This is not speculation or my own interpretation -- this is a concrete fact, which you can see right on the CBO's website. And yet, other than this single Financial Times headline and article which tells the real story, the media hasn't stopped pushing the "health care will increase the deficit" lie. Indeed, the media has helped turn this Republican lie into a full-on zombie lie - ie. a lie that will not die.
As both Media Matters and the Washington Post's Ezra Klein show, the lie is now framing the discussion over the Senate version of the health care bill. That's to be expected -- it's Washington, D.C. after all, the beating heart of the American Idiocracy. But where that standard D.C. lie becomes a zombie lie is at the local level. When a lie starts getting repeated as fact in local news outlets where most average non-Beltway Americans get their news, it quickly becomes a zombie lie.
Colorado (where I live) provides a perfect example. Check out this blaring front page of the Denver Post from last Thursday:
Now watch this clip from the top of KDVR's local news broadcast right after the Senate's big health care vote on Saturday night -- specifically, watch the very end:
So, if you are the typical non-political junkie who glanced at the front page of the Denver Post, giant red font and a whopping 9 zeroes (for extra effect, of course) misled you to believe that the CBO says the Senate health care bill costs $849 billion -- not that the CBO actually says the Senate health care bill will reduce the deficit by $127 billion over 10 years and up to $650 billion over 20 years.
Likewise, if you are the typical non-political junkie who caught the evening news on Saturday, you were given at least a little more accurate information -- but only in a he-said-he-said way that calls into question the whole numbers.
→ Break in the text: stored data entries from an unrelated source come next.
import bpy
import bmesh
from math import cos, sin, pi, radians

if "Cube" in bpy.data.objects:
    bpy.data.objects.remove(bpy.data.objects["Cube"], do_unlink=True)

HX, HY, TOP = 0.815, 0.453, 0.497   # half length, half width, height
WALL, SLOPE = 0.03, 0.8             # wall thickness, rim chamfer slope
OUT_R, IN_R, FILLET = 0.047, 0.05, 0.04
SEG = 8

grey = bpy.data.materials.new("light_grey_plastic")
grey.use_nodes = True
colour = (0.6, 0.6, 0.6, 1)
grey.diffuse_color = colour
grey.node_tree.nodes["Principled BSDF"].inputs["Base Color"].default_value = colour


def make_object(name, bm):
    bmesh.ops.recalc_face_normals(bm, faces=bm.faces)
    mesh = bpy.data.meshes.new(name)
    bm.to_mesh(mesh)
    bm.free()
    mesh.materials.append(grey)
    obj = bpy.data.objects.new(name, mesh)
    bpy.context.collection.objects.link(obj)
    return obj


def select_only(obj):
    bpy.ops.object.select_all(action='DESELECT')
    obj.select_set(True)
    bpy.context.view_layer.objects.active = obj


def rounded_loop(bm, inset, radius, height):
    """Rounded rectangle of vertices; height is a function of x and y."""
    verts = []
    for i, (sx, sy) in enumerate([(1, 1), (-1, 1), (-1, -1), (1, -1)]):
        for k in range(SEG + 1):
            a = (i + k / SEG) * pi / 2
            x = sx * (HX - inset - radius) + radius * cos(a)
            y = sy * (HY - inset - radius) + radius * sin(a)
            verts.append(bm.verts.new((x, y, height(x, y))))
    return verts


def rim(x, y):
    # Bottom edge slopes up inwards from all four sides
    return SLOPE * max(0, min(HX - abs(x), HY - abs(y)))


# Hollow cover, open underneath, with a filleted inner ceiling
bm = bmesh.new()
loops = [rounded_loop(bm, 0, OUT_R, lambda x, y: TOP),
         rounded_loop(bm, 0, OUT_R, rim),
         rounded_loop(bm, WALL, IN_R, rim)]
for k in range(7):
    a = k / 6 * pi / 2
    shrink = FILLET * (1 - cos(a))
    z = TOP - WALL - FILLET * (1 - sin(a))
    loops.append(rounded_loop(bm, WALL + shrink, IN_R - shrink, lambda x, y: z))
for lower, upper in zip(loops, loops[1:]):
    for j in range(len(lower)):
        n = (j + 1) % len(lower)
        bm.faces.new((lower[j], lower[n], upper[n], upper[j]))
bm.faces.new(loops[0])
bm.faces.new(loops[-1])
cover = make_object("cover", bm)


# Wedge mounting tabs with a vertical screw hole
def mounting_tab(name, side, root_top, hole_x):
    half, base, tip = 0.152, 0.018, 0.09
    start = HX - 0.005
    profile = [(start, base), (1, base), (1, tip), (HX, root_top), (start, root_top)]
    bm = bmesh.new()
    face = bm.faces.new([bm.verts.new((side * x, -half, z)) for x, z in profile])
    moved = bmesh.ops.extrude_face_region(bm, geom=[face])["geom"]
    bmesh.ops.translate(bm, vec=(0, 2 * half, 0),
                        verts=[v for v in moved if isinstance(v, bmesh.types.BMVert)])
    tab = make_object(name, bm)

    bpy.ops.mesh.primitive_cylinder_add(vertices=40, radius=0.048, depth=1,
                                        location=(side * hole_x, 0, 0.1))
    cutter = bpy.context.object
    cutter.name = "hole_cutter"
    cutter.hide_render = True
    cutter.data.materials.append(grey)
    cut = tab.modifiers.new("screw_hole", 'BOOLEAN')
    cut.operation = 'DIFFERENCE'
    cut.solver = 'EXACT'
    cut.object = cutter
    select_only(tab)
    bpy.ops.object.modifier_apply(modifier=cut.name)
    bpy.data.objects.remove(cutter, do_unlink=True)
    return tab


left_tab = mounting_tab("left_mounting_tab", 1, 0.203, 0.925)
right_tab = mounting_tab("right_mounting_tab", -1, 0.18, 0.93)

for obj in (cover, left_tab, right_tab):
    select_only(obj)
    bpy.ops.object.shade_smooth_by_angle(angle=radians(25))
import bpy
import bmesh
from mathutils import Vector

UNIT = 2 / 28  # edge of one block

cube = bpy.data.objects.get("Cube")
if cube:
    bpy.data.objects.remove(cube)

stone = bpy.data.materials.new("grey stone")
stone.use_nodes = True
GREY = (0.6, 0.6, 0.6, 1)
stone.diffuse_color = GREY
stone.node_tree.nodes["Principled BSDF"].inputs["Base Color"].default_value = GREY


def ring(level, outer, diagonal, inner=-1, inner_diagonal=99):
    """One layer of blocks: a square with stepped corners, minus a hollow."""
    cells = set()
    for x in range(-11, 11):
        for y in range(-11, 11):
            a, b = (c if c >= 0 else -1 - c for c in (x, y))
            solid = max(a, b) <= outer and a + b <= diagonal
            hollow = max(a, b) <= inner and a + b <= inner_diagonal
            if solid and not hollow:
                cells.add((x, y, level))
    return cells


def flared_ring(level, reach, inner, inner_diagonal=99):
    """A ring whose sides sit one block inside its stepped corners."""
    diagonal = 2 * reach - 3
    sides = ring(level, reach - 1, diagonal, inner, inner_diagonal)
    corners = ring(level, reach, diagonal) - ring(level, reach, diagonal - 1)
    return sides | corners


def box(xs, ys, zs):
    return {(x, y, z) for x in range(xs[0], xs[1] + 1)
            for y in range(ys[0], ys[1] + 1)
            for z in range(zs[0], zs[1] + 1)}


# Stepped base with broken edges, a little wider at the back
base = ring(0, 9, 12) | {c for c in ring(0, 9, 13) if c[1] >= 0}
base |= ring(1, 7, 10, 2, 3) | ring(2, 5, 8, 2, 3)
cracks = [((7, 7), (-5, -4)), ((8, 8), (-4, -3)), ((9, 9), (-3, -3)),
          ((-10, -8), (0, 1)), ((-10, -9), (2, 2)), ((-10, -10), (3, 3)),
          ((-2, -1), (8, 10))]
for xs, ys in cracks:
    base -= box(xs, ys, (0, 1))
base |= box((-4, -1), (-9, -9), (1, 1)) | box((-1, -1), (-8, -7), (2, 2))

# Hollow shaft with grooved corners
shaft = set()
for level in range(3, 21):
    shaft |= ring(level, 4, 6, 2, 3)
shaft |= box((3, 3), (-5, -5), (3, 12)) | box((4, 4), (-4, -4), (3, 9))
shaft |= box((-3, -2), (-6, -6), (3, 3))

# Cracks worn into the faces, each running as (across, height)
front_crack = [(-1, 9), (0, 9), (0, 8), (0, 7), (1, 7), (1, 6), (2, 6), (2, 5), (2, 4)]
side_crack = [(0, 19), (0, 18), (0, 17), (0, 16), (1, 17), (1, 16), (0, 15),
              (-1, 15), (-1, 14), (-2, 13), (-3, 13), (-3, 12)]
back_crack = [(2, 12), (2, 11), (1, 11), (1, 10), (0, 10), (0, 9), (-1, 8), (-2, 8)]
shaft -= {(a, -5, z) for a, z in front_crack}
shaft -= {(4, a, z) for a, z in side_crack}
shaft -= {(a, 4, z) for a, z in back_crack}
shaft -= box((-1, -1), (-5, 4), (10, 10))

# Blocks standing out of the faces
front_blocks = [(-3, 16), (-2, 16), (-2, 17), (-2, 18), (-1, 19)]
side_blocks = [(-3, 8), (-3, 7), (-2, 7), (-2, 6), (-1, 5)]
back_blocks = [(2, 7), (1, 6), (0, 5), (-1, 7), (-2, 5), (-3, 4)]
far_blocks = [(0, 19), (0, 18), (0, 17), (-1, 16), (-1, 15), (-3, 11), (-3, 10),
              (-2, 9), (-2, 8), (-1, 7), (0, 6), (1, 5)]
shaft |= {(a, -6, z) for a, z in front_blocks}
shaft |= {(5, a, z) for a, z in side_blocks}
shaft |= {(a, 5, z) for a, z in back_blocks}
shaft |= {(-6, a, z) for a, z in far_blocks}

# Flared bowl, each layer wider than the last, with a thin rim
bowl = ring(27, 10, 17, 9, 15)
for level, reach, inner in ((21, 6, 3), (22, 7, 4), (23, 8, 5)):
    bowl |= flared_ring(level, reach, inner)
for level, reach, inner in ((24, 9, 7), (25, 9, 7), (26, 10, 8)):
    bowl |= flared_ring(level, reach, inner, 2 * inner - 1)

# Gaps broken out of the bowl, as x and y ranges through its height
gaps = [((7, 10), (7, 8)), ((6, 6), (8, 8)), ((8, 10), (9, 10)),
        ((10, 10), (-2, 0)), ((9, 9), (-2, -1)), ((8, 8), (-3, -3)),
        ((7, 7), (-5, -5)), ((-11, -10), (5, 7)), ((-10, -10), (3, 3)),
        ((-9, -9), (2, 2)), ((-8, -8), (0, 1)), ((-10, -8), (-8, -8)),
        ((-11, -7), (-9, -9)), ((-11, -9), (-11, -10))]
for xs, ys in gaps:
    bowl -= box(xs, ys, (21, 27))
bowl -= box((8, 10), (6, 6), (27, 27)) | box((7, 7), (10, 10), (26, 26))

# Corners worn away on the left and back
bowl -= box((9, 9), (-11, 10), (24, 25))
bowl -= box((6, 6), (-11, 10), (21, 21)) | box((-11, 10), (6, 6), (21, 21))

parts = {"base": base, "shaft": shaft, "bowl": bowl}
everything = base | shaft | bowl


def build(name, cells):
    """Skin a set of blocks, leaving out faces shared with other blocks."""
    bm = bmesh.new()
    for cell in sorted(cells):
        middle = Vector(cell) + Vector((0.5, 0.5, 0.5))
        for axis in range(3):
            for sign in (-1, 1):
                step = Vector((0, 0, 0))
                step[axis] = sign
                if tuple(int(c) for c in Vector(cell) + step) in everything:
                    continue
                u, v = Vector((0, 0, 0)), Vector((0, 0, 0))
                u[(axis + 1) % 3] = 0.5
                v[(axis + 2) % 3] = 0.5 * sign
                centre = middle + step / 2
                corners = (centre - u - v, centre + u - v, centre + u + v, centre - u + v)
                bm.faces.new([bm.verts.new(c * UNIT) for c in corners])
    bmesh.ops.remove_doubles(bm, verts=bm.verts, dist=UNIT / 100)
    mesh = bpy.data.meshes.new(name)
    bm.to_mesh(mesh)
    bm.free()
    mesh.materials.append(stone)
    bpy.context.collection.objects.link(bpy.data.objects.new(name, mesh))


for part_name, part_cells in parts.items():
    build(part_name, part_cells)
Specifically, you heard only that one guy - David Sirota -- claims the bill will reduce the deficit, and that another guy -- Colorado Republican Party chairman Dick Wadhams -- insists the bill costs $2.5 trillion. You didn't hear that, in fact, it wasn't David Sirota who said the bill will reduce the deficit -- it was the nonpartisan Congressional Budget Office that the Republican Party itself cites as an unquestionably credible source. And you didn't hear that Dick Wadhams literally made up his $2.5 trillion number out of thin air.
While the Republican spin is obviously deliberately dishonest, the media's misleading frame is more likely a product of pressure for oversenationalism and a lack of reporting resources. With newspapers desperately trying to attract readership, it's a better, more outrage-generating headline to put a giant number in bold red type on a cover, rather than to have a headline saying that a bill will actually save taxpayers' money (and I have to give the Denver Post's opinion editors -- who are distinct from their front-page news editors -- at least some credit for printing my original column about this kind of budgetary misinformation in its opinion section). Similarly, a general local correspondent on deadline who covers everything from local fires to state budget issues to national health care debates might not have the time nor the researchers to verify numbers -- and so it's just easier to cite them in the he-said-he-said way (and hey, at least a shred of the real story was reported in some way, even if it was delivered in a he-said-he-said form).
Regardless of the motives or explanations, however, this is how a standard Washington lie becomes a zombie lie -- a lie that simply will not die. It is repeated over and over and over again -- sometimes deliberately, sometimes negligently -- until it becomes conventional wisdom that the most trusted nonpartisan experts in the CBO say the health care bill will balloon the federal deficit...even when those nonpartisan experts are saying exactly the opposite.